Permanent home sought for dog that met with tragedy

       The dog's real name is not known. Bob Nash just calls him “Boy.” The Westside resident didn't know what to call him about three weeks ago when he found him in Monument Valley Park.
       Except maybe brave.
       Nash's first view was of a dog who had evidently caught his leg in a trap… then chewed his leg off at the forearm to get free.
       It was a grisly sight. The bone was sticking out. The thing had apparently happened that day. All Nash could think to do was to call the animal - a roughly 10-month- old shepherd-husky mix. To his surprise, the dog came.

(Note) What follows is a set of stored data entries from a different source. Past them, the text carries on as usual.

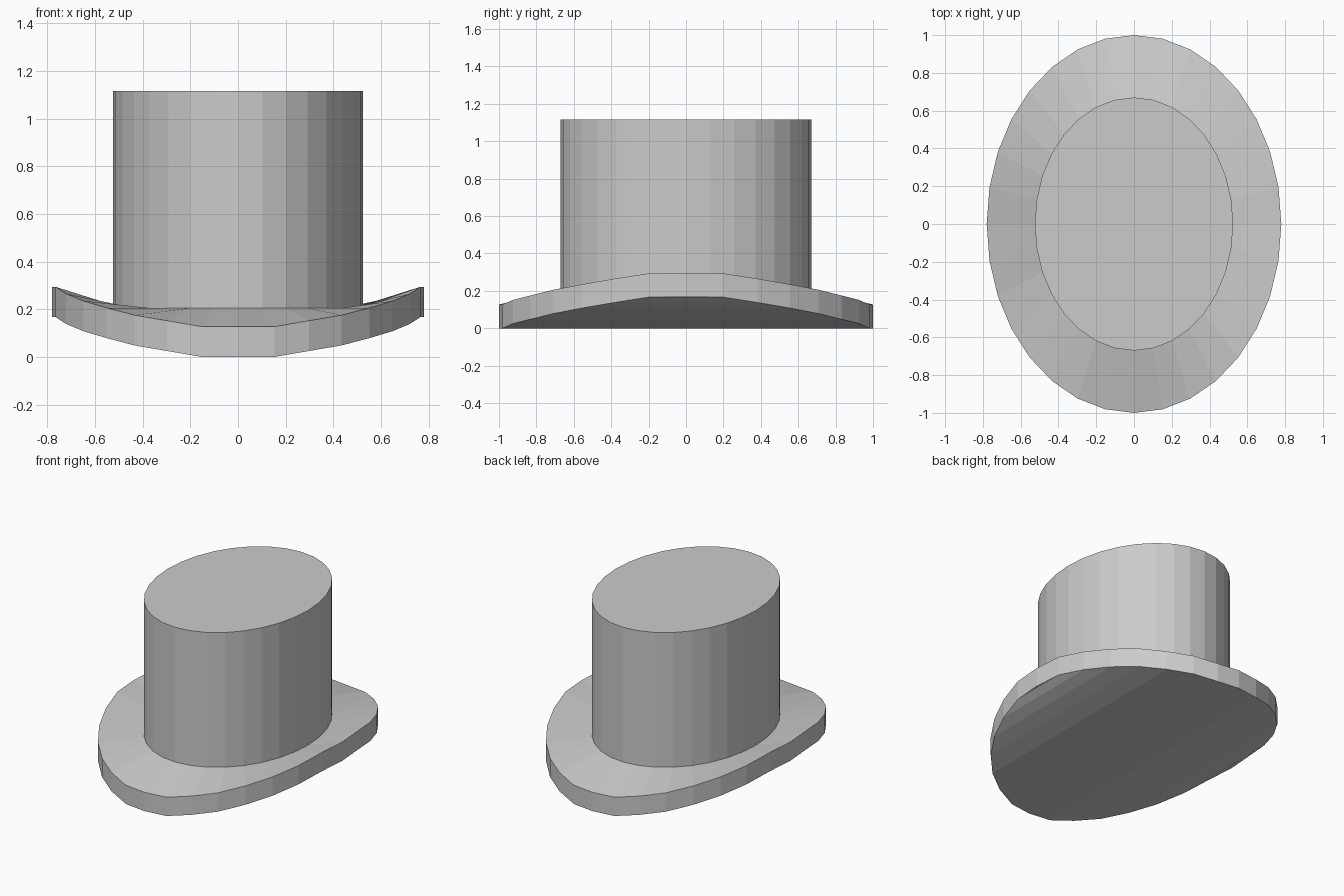
import bpy, bmesh
from math import cos, sin, pi

if "Cube" in bpy.data.objects:
    bpy.data.objects.remove(bpy.data.objects["Cube"])

N = 32
# underside height of the brim over a quarter turn, from side (x) to front/back (y)
LIFT = [0.167, 0.167, 0.138, 0.108, 0.079, 0.048, 0.025, 0.0, 0.0]
THICK, BASE, TOP = 0.127, 0.205, 1.115


def lift(k):
    k %= N // 2
    return LIFT[min(k, N // 2 - k)]


def ring(bm, rx, ry, z):
    return [bm.verts.new((rx * cos(2 * pi * k / N), ry * sin(2 * pi * k / N), z(k)))
            for k in range(N)]


def bridge(bm, a, b):
    for k in range(N):
        j = (k + 1) % N
        bm.faces.new((a[k], a[j], b[j], b[k]))


def finish(bm, name):
    mesh = bpy.data.meshes.new(name)
    bm.to_mesh(mesh)
    bm.free()
    bpy.context.collection.objects.link(bpy.data.objects.new(name, mesh))


# brim: curled outer edge, sloping to a level ring at the crown
bm = bmesh.new()
low = ring(bm, 0.78, 1.0, lift)
high = ring(bm, 0.78, 1.0, lambda k: lift(k) + THICK)
inner = ring(bm, 0.525, 0.67, lambda k: BASE)
bridge(bm, low, high)
bridge(bm, high, inner)
# underside: strips running front to back
half = N // 2
bm.faces.new((low[0], low[-1], low[1]))
for k in range(1, half - 1):
    bm.faces.new((low[k], low[-k], low[-k - 1], low[k + 1]))
bm.faces.new((low[half - 1], low[half + 1], low[half]))
# crown: straight oval tube with flat top, continuous with the brim
top = ring(bm, 0.525, 0.67, lambda k: TOP)
bridge(bm, inner, top)
bm.faces.new(top)
finish(bm, "top_hat")
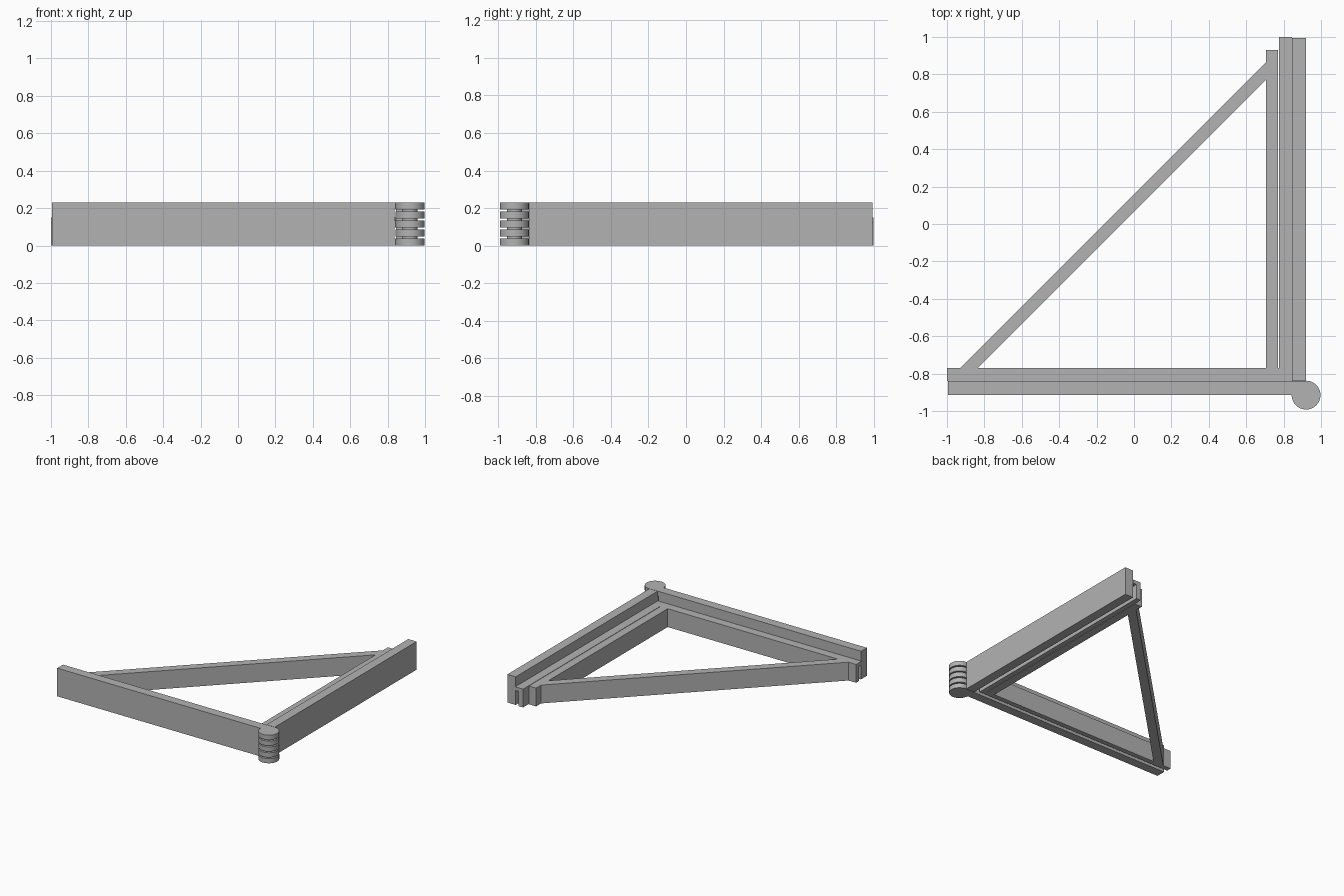
import bpy
import bmesh

cube = bpy.data.objects.get("Cube")
if cube:
    bpy.data.objects.remove(cube, do_unlink=True)

grey = bpy.data.materials.new("plain grey")
grey.use_nodes = True
colour = (0.45, 0.45, 0.45, 1)
grey.diffuse_color = colour
grey.node_tree.nodes["Principled BSDF"].inputs["Base Color"].default_value = colour

WALL_TOP = 0.23
FRAME_TOP = 0.15
SLOT_TOP = 0.12
PIVOT = (0.92, -0.915)


def prism(name, plan, low, high):
    """Extrude a plan outline between two heights."""
    bm = bmesh.new()
    face = bm.faces.new([bm.verts.new((x, y, low)) for x, y in plan])
    top = bmesh.ops.extrude_face_region(bm, geom=[face])["geom"]
    verts = [v for v in top if isinstance(v, bmesh.types.BMVert)]
    bmesh.ops.translate(bm, vec=(0, 0, high - low), verts=verts)
    bmesh.ops.recalc_face_normals(bm, faces=bm.faces)
    mesh = bpy.data.meshes.new(name)
    bm.to_mesh(mesh)
    bm.free()
    mesh.materials.append(grey)
    obj = bpy.data.objects.new(name, mesh)
    bpy.context.collection.objects.link(obj)
    return obj


def rect(x1, x2, y1, y2):
    return [(x1, y1), (x2, y1), (x2, y2), (x1, y2)]


def cylinder(name, radius, low, high):
    bpy.ops.mesh.primitive_cylinder_add(
        vertices=48, radius=radius, depth=high - low,
        location=(*PIVOT, (low + high) / 2))
    obj = bpy.context.object
    obj.name = name
    obj.data.materials.append(grey)
    bpy.ops.object.shade_smooth_by_angle()


def across(plan):
    """Reflect a plan over the corner's diagonal."""
    return [(0.004 - y, -x) for x, y in plan]


# Walls and slotted rails, mitred at the corner
wall = rect(-0.995, 0.837, -0.915, -0.84)
rail_roof = [(-1, -0.84), (0.843, -0.84), (0.773, -0.77), (-1, -0.77)]
rail_web = [(-1, -0.81), (0.813, -0.81), (0.773, -0.77), (-1, -0.77)]
for side, place in (("front", lambda p: p), ("side", across)):
    prism(side + "_wall", place(wall), 0, WALL_TOP)
    prism(side + "_rail_roof", place(rail_roof), SLOT_TOP, FRAME_TOP)
    prism(side + "_rail_web", place(rail_web), 0, SLOT_TOP)

# Inner bar and diagonal brace
prism("inner_bar", rect(0.705, 0.77, -0.77, 0.93), 0, FRAME_TOP)
prism("diagonal_brace",
      [(-0.93, -0.77), (-0.835, -0.77), (0.705, 0.77), (0.705, 0.865)],
      0, FRAME_TOP)

# Hinge knuckles, tied alternately to each wall
cylinder("hinge_pin", 0.04, 0.01, WALL_TOP - 0.01)
pitch = 0.048
for i in range(5):
    low = i * pitch
    high = low + 0.038
    cylinder(f"knuckle_{i + 1}", 0.077, low, high)
    tab = rect(0.835, 0.92, -0.915, -0.84)
    if i % 2:
        tab = rect(0.845, 0.919, -0.915, -0.83)
    prism(f"knuckle_tab_{i + 1}", tab, low, high)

       They've been pals ever since. Nash worked with the Humane Society of the Pikes Peak Region to expedite the necessary surgery - amputation at the shoulder - and agreed to become Boy's foster owner until a permanent home can be found.
       He can't keep the pup permanently, because of potential conflicts with his other pets, but he's enjoying the interlude. “He's a great little dog with a huge heart,” Nash said. Bright, too. Nash was impressed at how quickly the newcomer figured out his house's atypical dog door and how to hop up and down stairs.

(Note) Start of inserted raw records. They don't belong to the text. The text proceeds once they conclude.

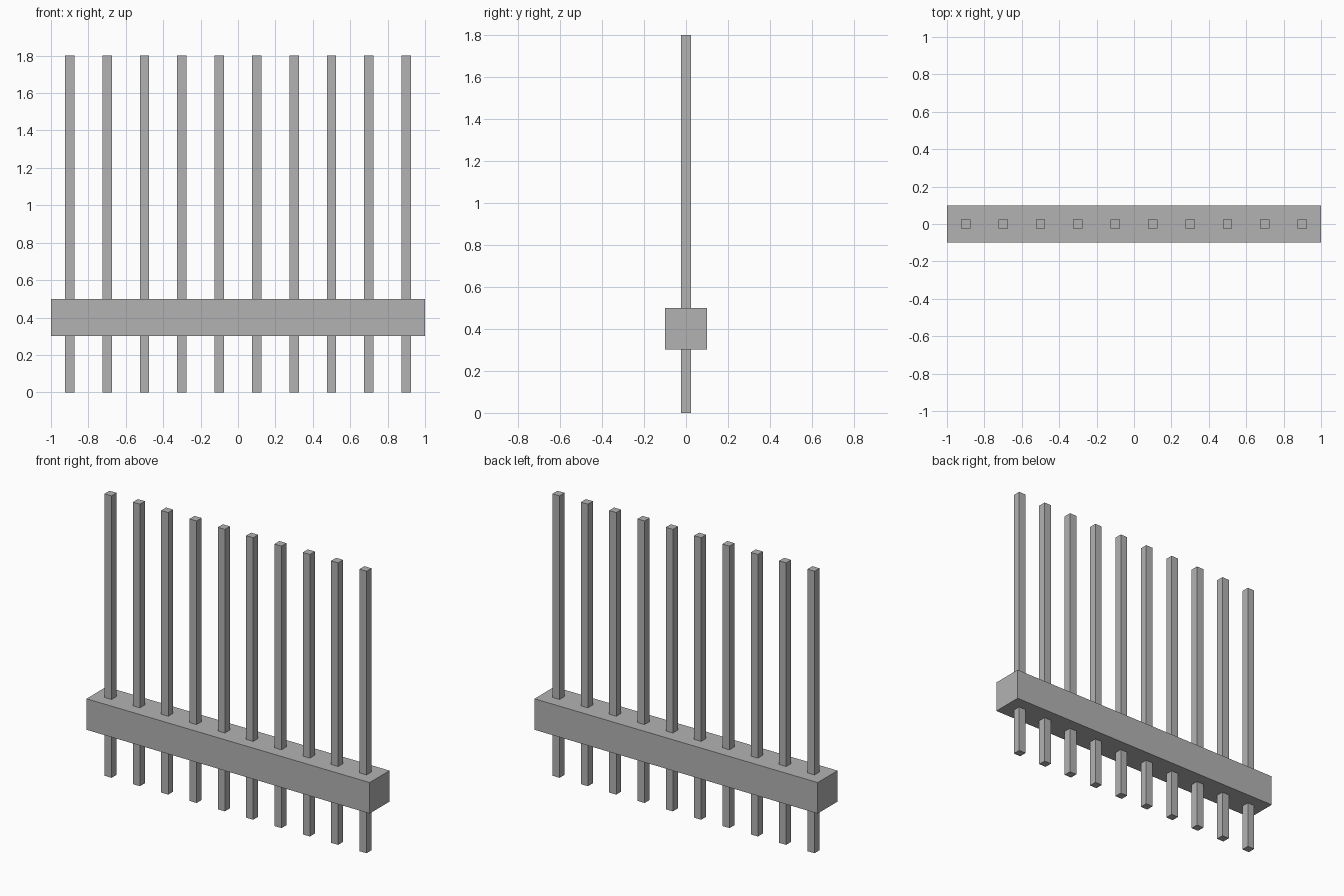
import bpy

# Remove the default cube
cube = bpy.data.objects.get("Cube")
if cube:
    bpy.data.objects.remove(cube, do_unlink=True)

# Plain grey material
GREY = (0.45, 0.45, 0.45, 1.0)
grey = bpy.data.materials.new("plain_grey")
grey.use_nodes = True
grey.diffuse_color = GREY
grey.node_tree.nodes["Principled BSDF"].inputs["Base Color"].default_value = GREY


def add_box(name, x, width, depth, bottom, top):
    """Upright box centred on y = 0."""
    bpy.ops.mesh.primitive_cube_add(size=1, location=(x, 0, (bottom + top) / 2))
    box = bpy.context.object
    box.name = name
    box.scale = (width, depth, top - bottom)
    bpy.ops.object.transform_apply(location=False, rotation=False, scale=True)
    box.data.materials.append(grey)
    return box


# Long bar that holds the row of pins
add_box("holder_bar", 0, 2.0, 0.2, 0.302, 0.5)

# Evenly spaced square pins passing through the bar
PIN_COUNT = 10
PITCH = 0.2
PIN_WIDTH = 0.05
for i in range(PIN_COUNT):
    x = (i - (PIN_COUNT - 1) / 2) * PITCH
    add_box(f"pin_{i + 1}", x, PIN_WIDTH, PIN_WIDTH, 0, 1.8)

       Nash, a psychotherapist, calls him “Boy” because it's a generic secondary name that many dog owners use with their dogs.
       What he can't understand is why the real owner has not shown up. So far, at least, no one has inquired at the Humane Society about a missing dog of Boy's description.

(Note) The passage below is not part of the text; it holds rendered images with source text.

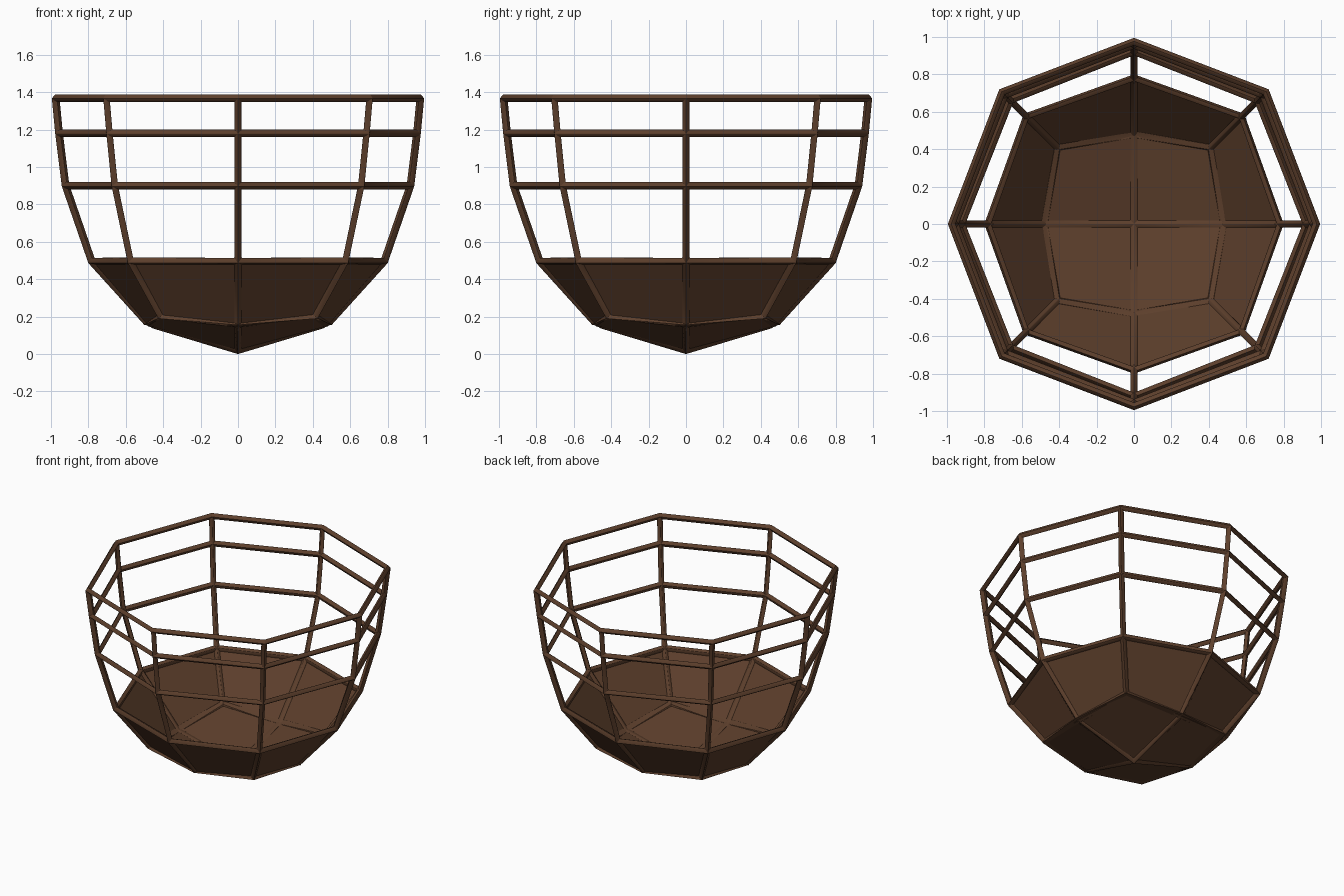
import bpy, math

if "Cube" in bpy.data.objects:
    bpy.data.objects.remove(bpy.data.objects["Cube"])

mat = bpy.data.materials.new("dark_brown_wood")
mat.diffuse_color = (0.11, 0.05, 0.025, 1)
mat.use_nodes = True
mat.node_tree.nodes["Principled BSDF"].inputs["Base Color"].default_value = mat.diffuse_color

# Rings of eight points: (axis radius, axis z, diagonal radius, diagonal z)
RINGS = [(0.482, 0.148, 0.583, 0.195),
         (0.782, 0.495, 0.815, 0.495),
         (0.922, 0.90, 0.935, 0.90),
         (0.957, 1.18, 0.975, 1.18),
         (0.975, 1.368, 0.998, 1.368)]

verts = [(0, 0, 0.02)]
for ra, za, rd, zd in RINGS:
    for k in range(8):
        r, z = (rd, zd) if k % 2 else (ra, za)
        a = k * math.pi / 4
        verts.append((r * math.cos(a), r * math.sin(a), z))


def vid(ring, k):
    return 1 + ring * 8 + k % 8


# Four quads close the base, then bands of eight quads
base = [(0, vid(0, k), vid(0, k + 1), vid(0, k + 2)) for k in range(0, 8, 2)]
bands = [[(vid(i, k), vid(i, k + 1), vid(i + 1, k + 1), vid(i + 1, k))
          for k in range(8)] for i in range(4)]


def add(name, faces):
    mesh = bpy.data.meshes.new(name)
    used = sorted({i for f in faces for i in f})
    remap = {v: n for n, v in enumerate(used)}
    mesh.from_pydata([verts[i] for i in used], [], [[remap[i] for i in f] for f in faces])
    mesh.materials.append(mat)
    ob = bpy.data.objects.new(name, mesh)
    bpy.context.collection.objects.link(ob)
    return ob


# Solid panels of the bowl bottom
add("bowl_panels", base + bands[0])

# Rounded bars along every edge
frame = add("basket_frame", base + sum(bands, []))
wire = frame.modifiers.new("bars", 'WIREFRAME')
wire.thickness = 0.042
wire.use_even_offset = True
wire.use_boundary = True
wire.use_replace = True
bev = frame.modifiers.new("rounding", 'BEVEL')
bev.width = 0.009
bev.segments = 2
bev.limit_method = 'ANGLE'
bev.angle_limit = math.radians(25)
bpy.context.view_layer.objects.active = frame
frame.select_set(True)
bpy.ops.object.shade_smooth_by_angle(angle=math.radians(40))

       But Nash's strongest feeling is directed toward the person or persons who caused the dog's plight. The surgeon told Nash that it probably was a trap of some kind. The dog's other front leg was damaged as well, possibly from the same snare, and still requires a fresh bandage daily. Not only are traps illegal in Colorado, but a trap by a creek could have caught anybody, such as a child playing by the water. “It infuriates me to think about it,” he said.
       Anyone interested in becoming Boy's permanent owner can call Nash at 633-1908. The paperwork still needs to be worked out with the Humane Society, but “If someone meets him with me and they like him, then they can get first pick,” he said.

Westside Pioneer article